U.S. reactors at 24 sites, who are checking whether replacements are needed.
The AP documented scores of instances of such wear and tear in a range of
equipment in a June investigative series showing that safety standards have
been relaxed to keep aging reactors within the rules.
When the NRC ran preliminary calculations of quake risk last year, it was
the first time the agency had reassessed the threat since most plants were
“The plants were more vulnerable than they realized, but they weren’t
unsafe. We look at rare, rare events,” said Kammerer, the NRC seismologist.
Plants built a generation ago were designed to withstand an earthquake
larger than any known to have occurred in the area. But since then,
scientists have been able to better estimate the earthquakes that are
possible. And in some cases, those rare quakes could be larger and more
frequent than those the plants were designed for.
“If they met a certain level, they didn’t look any further,” Gregory Hardy,
an industry consultant at Simpson, Gumpertz and Hegger in Newport Beach,
Calif., said of some of the industry’s earlier assessments. “Forty years
ago, when some of these plants were started, the hazard — we had no idea. No
Seismologists inside the agency didn’t recognize that increasing earthquake
risk was an issue until operators started applying to build new reactors at
existing plant sites in the central and eastern United States in 2003. Those
applications included a thorough analysis of the risk posed by earthquakes,
which is required for all new nuclear power plants.
In some cases, the result was much higher than risk calculations performed
by the industry in the early 1990s as part of a broader assessment of
“We did have some idea that the hazard was going up” in the period between
the late 1990s analysis and the applications for new reactors, said Clifford
Munson, a senior technical adviser in the NRC’s Office of Nuclear Reactors.
But Munson said some of the research indicated that there was disagreement
on whether the ground motion predicted would damage nuclear power plants.
Kamal Manoly, another NRC senior technical adviser, said, “There was nothing
alarming (enough) for us to take quick action.”
But a task force requested by President Barack Obama to make U.S. safety
recommendations after the Japanese accident has questioned that. Its
three-month review concluded that existing reactors should re-examine their
earthquake risk more often.

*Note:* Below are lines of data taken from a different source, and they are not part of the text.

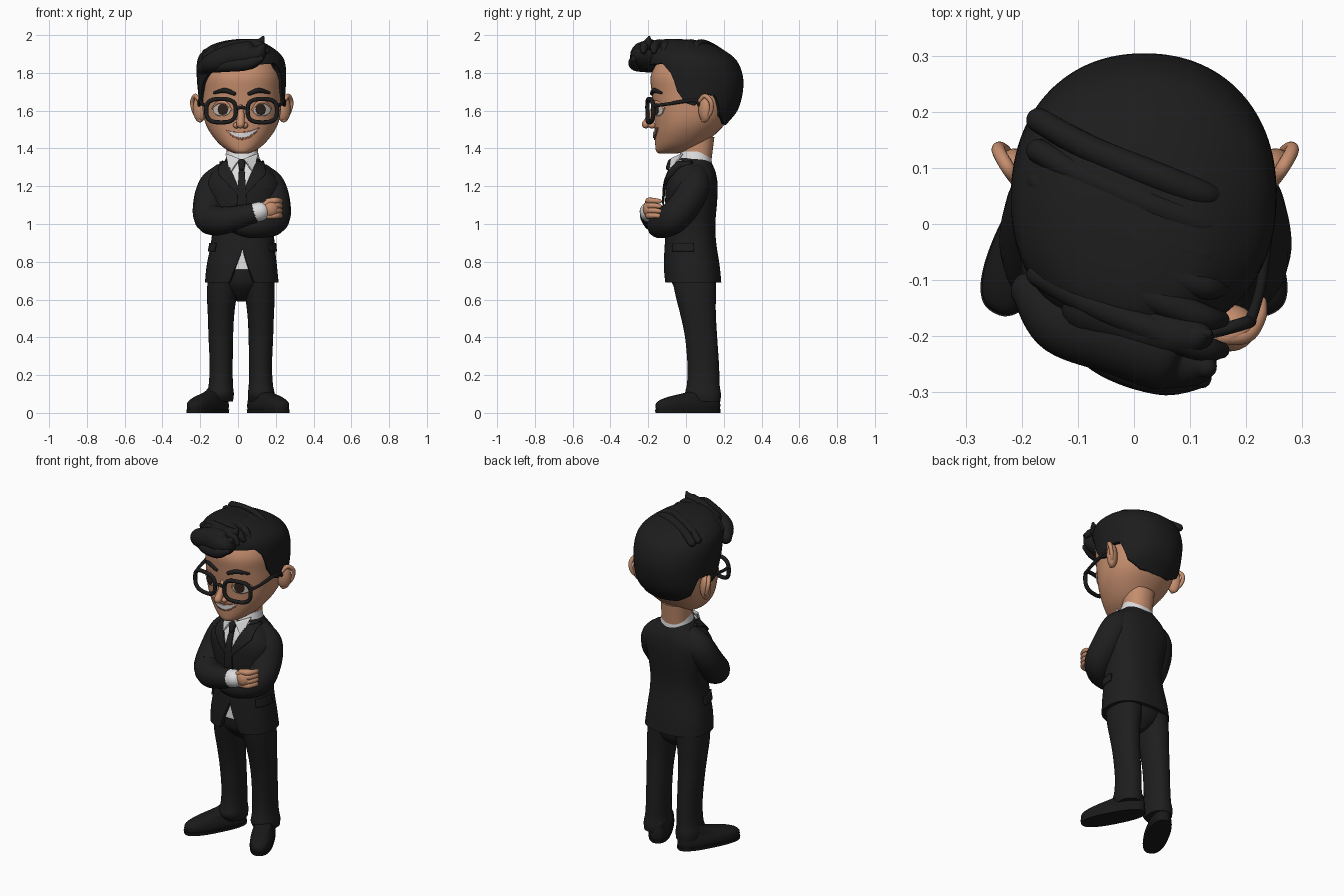
import bpy, math
from mathutils import Vector

if "Cube" in bpy.data.objects:
    bpy.data.objects.remove(bpy.data.objects["Cube"])

def mat(name, r, g, b):
    m = bpy.data.materials.new(name)
    m.diffuse_color = (r, g, b, 1)
    m.use_nodes = True
    m.node_tree.nodes["Principled BSDF"].inputs["Base Color"].default_value = m.diffuse_color
    return m

SUIT = mat("suit black", .013, .013, .013)
HAIR = mat("hair black", .012, .012, .012)
SHOE = mat("shoe black", .010, .010, .010)
WHITE = mat("shirt white", .72, .72, .73)
SKIN = mat("skin", .56, .27, .155)
EYE = mat("eye white", .62, .56, .52)
IRIS = mat("iris dark", .03, .018, .012)
LIP = mat("lip brown", .33, .11, .07)

# ---------- helpers ----------
def spline(pts, n=8):
    """Catmull-Rom through tuples of any length."""
    P = [pts[0]] + list(pts) + [pts[-1]]
    out = []
    for a, b, c, d in zip(P, P[1:], P[2:], P[3:]):
        for k in range(n):
            t = k / n
            out.append(tuple(.5 * (2*q + (r-p)*t + (2*p-5*q+4*r-s)*t*t + (3*q-p-3*r+s)*t**3)
                             for p, q, r, s in zip(a, b, c, d)))
    return out + [tuple(pts[-1])]

def lin(T, x):
    """Row of table T at first-column value x."""
    for a, b in zip(T, T[1:]):
        if x <= b[0]:
            f = min(1, max(0, (x - a[0]) / ((b[0] - a[0]) or 1)))
            return [p + (q - p) * f for p, q in zip(a, b)]
    return list(T[-1])

def section(T, z, th, p, s=1.0):
    """Point on a superellipse section; rows are (z, cx, half width, y front, y back)."""
    _, cx, hw, yf, yb = lin(T, z)
    c, n = math.cos(th), math.sin(th)
    e = 2 / p
    return (cx + s*hw*math.copysign(abs(c)**e, c),
            (yf+yb)/2 + s*(yb-yf)/2*math.copysign(abs(n)**e, n), z)

def front_y(T, x, z, p):
    _, cx, hw, yf, yb = lin(T, z)
    u = min(1, abs((x - cx) / hw))
    return (yf+yb)/2 - (yb-yf)/2 * (1 - u**p)**(1/p)

def obj(name, verts, faces, m, angle=50):
    me = bpy.data.meshes.new(name)
    me.from_pydata(verts, [], faces)
    me.materials.append(m)
    o = bpy.data.objects.new(name, me)
    bpy.context.collection.objects.link(o)
    bpy.ops.object.select_all(action='DESELECT')
    o.select_set(True)
    bpy.context.view_layer.objects.active = o
    bpy.ops.object.shade_smooth_by_angle(angle=math.radians(angle))
    return o

def loft(name, rows, m, p=2.2, low=None, n=64, nr=36):
    """Stacked sections; low(theta) gives an uneven lower edge with a turned-in rim."""
    T = rows
    V, F = [], []
    ths = [2*math.pi*j/n for j in range(n)]
    if low:
        V += [section(T, low(t), t, p, .86) for t in ths]
    for i in range(nr + 1):
        t = (1 - math.cos(math.pi * i / nr)) / 2
        for th in ths:
            z0 = low(th) if low else T[0][0]
            V.append(section(T, z0 + (T[-1][0] - z0) * t, th, p))
    L = len(V) // n
    for i in range(L - 1):
        for j in range(n):
            k = (j + 1) % n
            F.append((i*n+j, i*n+k, (i+1)*n+k, (i+1)*n+j))
    F.append(tuple(range((L-1)*n, L*n)))
    if not low:
        F.append(tuple(reversed(range(n))))
    return obj(name, V, F, m)

def tube(name, pts, m, closed=False, res=6):
    """Round sweep through (x, y, z, radius) points with domed ends."""
    P = list(pts) if closed else spline(pts)
    if not closed:
        for end in (0, 1):
            a, b = (P[-1], P[-2]) if end else (P[0], P[1])
            d = (Vector(a[:3]) - Vector(b[:3])).normalized()
            cap = [tuple(Vector(a[:3]) + d*a[3]*math.sin(k)) + (a[3]*math.cos(k),) for k in (.4, .8, 1.2, 1.5)]
            P = P + cap if end else cap[::-1] + P
    cu = bpy.data.curves.new(name, 'CURVE')
    cu.dimensions, cu.bevel_depth, cu.bevel_resolution, cu.use_fill_caps = '3D', 1, res, True
    s = cu.splines.new('POLY')
    s.points.add(len(P) - 1)
    s.use_cyclic_u = closed
    for q, v in zip(s.points, P):
        q.co, q.radius = (*v[:3], 1), v[3]
    o = bpy.data.objects.new(name, cu)
    bpy.context.collection.objects.link(o)
    bpy.ops.object.select_all(action='DESELECT')
    o.select_set(True)
    bpy.context.view_layer.objects.active = o
    cu.materials.append(m)
    bpy.ops.object.convert(target='MESH')
    bpy.ops.object.shade_smooth_by_angle(angle=math.radians(60))
    return bpy.context.object

def patch(name, f, m, thick=.008, nu=20, nv=8):
    """Thin plate through f(u, v)."""
    V = [f(i/nu, j/nv) for j in range(nv+1) for i in range(nu+1)]
    w = nu + 1
    F = [(j*w+i, j*w+i+1, (j+1)*w+i+1, (j+1)*w+i) for j in range(nv) for i in range(nu)]
    o = obj(name, V, F, m)
    s = o.modifiers.new("thickness", 'SOLIDIFY')
    s.thickness, s.offset = thick, 0
    return o

def ball(name, c, r, m, rot=0):
    T = [(-r[2]*math.cos(a), 0, r[0]*math.sin(a)+1e-4, -r[1]*math.sin(a)-1e-4, r[1]*math.sin(a)+1e-4)
         for a in (math.pi*k/24 for k in range(25))]
    o = loft(name, T, m, 2, n=32, nr=24)
    o.location, o.rotation_euler.z = c, rot
    return o

# ---------- head ----------
HP = 2.2
HEAD = spline([(1.372, .02, .03, -.14, -.06), (1.385, .02, .065, -.158, .02), (1.42, .02, .115, -.163, .09),
               (1.48, .02, .165, -.165, .16), (1.54, .02, .195, -.167, .215), (1.61, .02, .208, -.172, .25),
               (1.70, .02, .21, -.182, .27), (1.79, .02, .208, -.185, .265), (1.87, .02, .16, -.13, .2), (1.92, .02, .04, 0, .08)])
loft("head", HEAD, SKIN, HP)
loft("neck", [(1.3, .025, .08, -.02, .13), (1.46, .02, .085, -.03, .15)], SKIN)
face = lambda x, z, off: (x, front_y(HEAD, x, z, HP) - off, z)
tube("nose", [(.015, -.168, 1.62, .014), (.015, -.185, 1.57, .02), (.013, -.212, 1.528, .022)], SKIN)
for s in (-1, 1):
    X = lambda d: .02 + s*d
    ball("nostril", (.014 + s*.022, -.18, 1.522), (.018, .022, .016), SKIN)
    ball("ear", (X(.222), .1, 1.61), (.04, .03, .072), SKIN, s*.7)
    tube("ear_rim", [(X(.225), .07, 1.65, .010), (X(.245), .1, 1.678, .012), (X(.262), .132, 1.645, .012),
                     (X(.25), .13, 1.59, .011), (X(.222), .09, 1.55, .012)], SKIN)

    def disc(cx, cz, rx, rz, off):
        return lambda u, v: face(cx - rx*math.cos(math.pi*u), cz + rz*math.sin(math.pi*u)*(2*v-1), off)
    patch("eye", disc(X(.105), 1.607, .046, .036, .004), EYE)
    patch("iris", disc(X(.1), 1.607, .026, .029, .009), IRIS, .005)
    tube("eyelid", [face(X(.056), 1.605, .004) + (.005,), face(X(.085), 1.641, .006) + (.008,),
                    face(X(.125), 1.642, .006) + (.008,), face(X(.155), 1.612, .004) + (.005,)], SKIN)
    tube("eyebrow", [face(X(.04), 1.69, .002) + (.010,), face(X(.09), 1.707, .002) + (.013,),
                     face(X(.145), 1.695, .002) + (.007,)], HAIR)

def smile(w, z0, up, t, off):
    def f(u, v):
        d = 2*u - 1
        return face(.026 + w*d, z0 + up*d*d + .007*d + t*(1 - d*d)*(v - .5), off)
    return f
patch("lips", smile(.09, 1.467, .037, .042, .002), LIP)
patch("teeth", smile(.082, 1.469, .034, .026, .007), WHITE, .006)

# ---------- glasses ----------
gy = lambda x: -.205 + .9*(x - .02)**2
for cx, s in ((-.09, -1), (.129, 1)):
    pts = []
    for k in range(48):
        c, n = math.cos(k*math.pi/24), math.sin(k*math.pi/24)
        x = cx + .078*math.copysign(abs(c)**.7, c)
        pts.append((x, gy(x), 1.6 + .062*math.copysign(abs(n)**.7, n), .0115))
    tube("glasses_rim", pts, HAIR, closed=True, res=3)
    xo = cx + s*.078
    tube("glasses_temple", [(xo, gy(xo), 1.625, .010), (.02+s*.208, -.1, 1.635, .009), (.02+s*.222, .04, 1.655, .011),
                            (.02+s*.225, .07, 1.63, .009)], HAIR, res=3)
tube("glasses_bridge", [(-.012, -.205, 1.61, .009), (.02, -.209, 1.618, .009), (.051, -.205, 1.61, .009)], HAIR, res=3)

# ---------- hair ----------
CAP = spline([(1.50, .02, .17, -.1, .19), (1.54, .02, .2, -.13, .225), (1.60, .02, .222, -.16, .272),
              (1.68, .02, .23, -.18, .298), (1.77, .018, .236, -.195, .303), (1.85, .016, .234, -.205, .278),
              (1.90, .012, .212, -.2, .232), (1.945, .01, .155, -.18, .15), (1.97, .02, .09, -.15, .05), (1.98, .03, .02, -.1, -.04)])
LINE = [(0, 1.82), (44, 1.81), (60, 1.74), (76, 1.64), (88, 1.625), (96, 1.685), (112, 1.68), (126, 1.575), (150, 1.53), (180, 1.525)]
PART = [(0, 1.84), (50, 1.85), (60, 1.80), (66, 1.72)]
def hairline(th):
    d = math.degrees(math.acos(max(-1, min(1, -math.sin(th)))))
    z = lin(LINE, d)[1]
    return max(z, lin(PART, d)[1]) if math.cos(th) > 0 and d < 66 else z
loft("hair_cap", CAP, HAIR, 2.15, hairline, n=120)
tube("quiff", [(-.185, -.12, 1.825, .035), (-.13, -.178, 1.855, .055), (-.03, -.2, 1.882, .07),
               (.06, -.225, 1.893, .075), (.105, -.245, 1.905, .05), (.128, -.255, 1.935, .02)], HAIR)
tube("quiff_tip", [(-.08, -.15, 1.90, .05), (.04, -.19, 1.93, .045), (.11, -.2, 1.955, .03), (.132, -.195, 1.988, .008)], HAIR)
tube("quiff_lower_lock", [(-.17, -.14, 1.82, .02), (-.06, -.235, 1.835, .03), (.05, -.27, 1.85, .035), (.12, -.275, 1.875, .018)], HAIR)
for k in range(6):
    y = -.19 + .055*k
    tube("hair_strand", [(-.17, y+.1, 1.885 + .004*k, .022), (-.08, y+.05, 1.934, .024), (.04, y, 1.952, .026),
                         (.12, y-.03, 1.942, .024), (.155, y-.035, 1.915, .015)], HAIR)

# ---------- jacket, shirt and tie ----------
JP = 2.4
COAT = spline([(.69, .02, .195, -.115, .187), (.78, .02, .186, -.118, .178), (.90, .025, .168, -.112, .16),
               (1.0, .027, .165, -.105, .155), (1.12, .025, .185, -.11, .165), (1.21, .025, .198, -.105, .167),
               (1.27, .025, .165, -.085, .158), (1.315, .025, .115, -.06, .14), (1.35, .025, .085, -.035, .12)])
def hem(th):
    x = section(COAT, .72, th, JP)[0] - .02
    return .69 + (max(0, .175 - 2.6*abs(x)) if math.sin(th) < 0 else 0)
loft("jacket", COAT, SUIT, JP, hem, n=128)
loft("shirt_waist", [(.76, .02, .15, -.102, .15), (.93, .02, .14, -.09, .14)], WHITE, JP)
coat = lambda x, z, off: (x, front_y(COAT, x, z, JP) - off, z)
vee = lambda z: max(.001, (z - 1.15)*.42)
patch("shirt_front", lambda u, v: coat(.02 + (2*u-1)*vee(1.15+.19*v), 1.15+.19*v, .004), WHITE, nv=16)
patch("tie", lambda u, v: coat(.02 + (2*u-1)*(.030 - .016*v), 1.05+.25*v, .012), SUIT, nv=16)
tube("tie_knot", [(.02, -.078, 1.325, .02), (.02, -.092, 1.298, .015)], SUIT)
loft("collar", [(1.29, .025, .1, -.05, .14), (1.345, .025, .09, -.04, .135), (1.385, .023, .082, -.028, .13)], WHITE)
for s in (-1, 1):
    def lapel(u, v):
        z = 1.12 + .21*v
        w = .075*min(1, v*1.5) * (1 if v < .7 else 1 - 1.5*(v-.7))
        return coat(.02 + s*(vee(z) + w*u), z, .009)
    patch("lapel", lapel, SUIT, .012, nv=24)
    A, B, C = Vector((.02+s*.012, -.078, 1.345)), Vector((.02+s*.085, -.02, 1.372)), Vector((.02+s*.06, -.088, 1.27))
    patch("collar_wing", lambda u, v: tuple(A.lerp(B, u).lerp(C, v)), WHITE, .01)
    a0 = -math.pi/2 + s*math.radians(52)
    patch("pocket_flap", lambda u, v: section(COAT, .855 + .045*v, a0 + s*math.radians(42)*u, JP, 1.025), SUIT, .01)

# ---------- crossed arms ----------
tube("right_sleeve", [(-.085, .055, 1.25, .07), (-.13, .045, 1.195, .083), (-.153, .0, 1.11, .084), (-.148, -.07, 1.03, .083),
                      (-.085, -.14, 1.018, .075), (0, -.175, 1.035, .064), (.075, -.19, 1.055, .056)], SUIT)
tube("left_sleeve", [(.125, .055, 1.25, .07), (.17, .045, 1.195, .083), (.193, .0, 1.11, .084), (.19, -.07, 1.03, .083),
                     (.13, -.125, 1.0, .075), (.04, -.14, .995, .065), (-.05, -.12, 1.03, .055)], SUIT)
tube("right_cuff", [(.09, -.193, 1.06, .052), (.115, -.195, 1.066, .051)], WHITE)
ball("hand", (.17, -.185, 1.08), (.048, .042, .05), SKIN)
for k in range(4):
    z = 1.042 + .026*k
    tube("finger", [(.16, -.2, z, .016), (.2, -.195, z+.003, .017), (.222, -.165, z+.003, .014), (.225, -.14, z, .012)], SKIN)
tube("thumb", [(.14, -.2, 1.1, .017), (.17, -.2, 1.122, .015), (.2, -.185, 1.13, .012)], SKIN)

# ---------- trousers and shoes ----------
loft("trouser_seat", spline([(.59, .017, .02, .02, .1), (.63, .017, .09, -.03, .14), (.69, .018, .15, -.075, .16),
                             (.78, .02, .155, -.085, .165)]), SUIT)
LEG = [(.06, .108, .066, .02, .182), (.10, .108, .071, -.005, .185), (.15, .106, .064, .005, .178), (.25, .104, .061, .008, .175),
       (.40, .106, .065, -.005, .165), (.52, .105, .07, -.03, .158), (.62, .1, .079, -.055, .158), (.74, .085, .09, -.08, .16)]
FOOT = spline([(.012, 0, .06, -.285, .083), (.035, 0, .064, -.29, .086), (.06, 0, .06, -.278, .085),
               (.085, 0, .05, -.215, .08), (.11, 0, .045, -.1, .075), (.135, 0, .04, -.05, .06)])
for s in (-1, 1):
    loft("trouser_leg", spline([(z, .015 + s*x, w, f, b) for z, x, w, f, b in LEG]), SUIT)
    for name, rows in (("shoe", FOOT), ("sole", [(0, 0, .064, -.29, .087), (.018, 0, .066, -.293, .089)])):
        o = loft(name, rows, SHOE, 2.5)
        o.location, o.rotation_euler.z = (s*.112, .1, 0), s*math.radians(28)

Some operators are expressing caution about the NRC’s initial analysis, and
say their own early calculations show that their facilities are at much
lower risk. The differences between the calculations of government and
industry have prompted some to call for a third-party review.
“It sort of defies logic to ask the regulated entity to do the seismic
analysis to determine whether upgrades are necessary or relicensing is
appropriate,” said California Sen. Sam Blakeslee, a geophysicist who pushed
a bill through the Legislature giving the California Energy Commission a
role in assessing seismic risk, particularly at Diablo Canyon. “There needs
to be a more arm’s length relationship in getting this technical
There will always be uncertainties, experts say.
“If all these plants were subjected to large earthquakes, that’s the only
way anybody can say for sure. But the only ones we know of are in Japan,”
said Hardy, referring to the quake that struck in March and another in 2007
that damaged the Kashiwazaki-Kariwa nuclear power plant.
“There is a pretty good technical feeling that U.S. plants are going to be
safe,” Hardy said, “but there is just a question of how much work it will
take to show it.”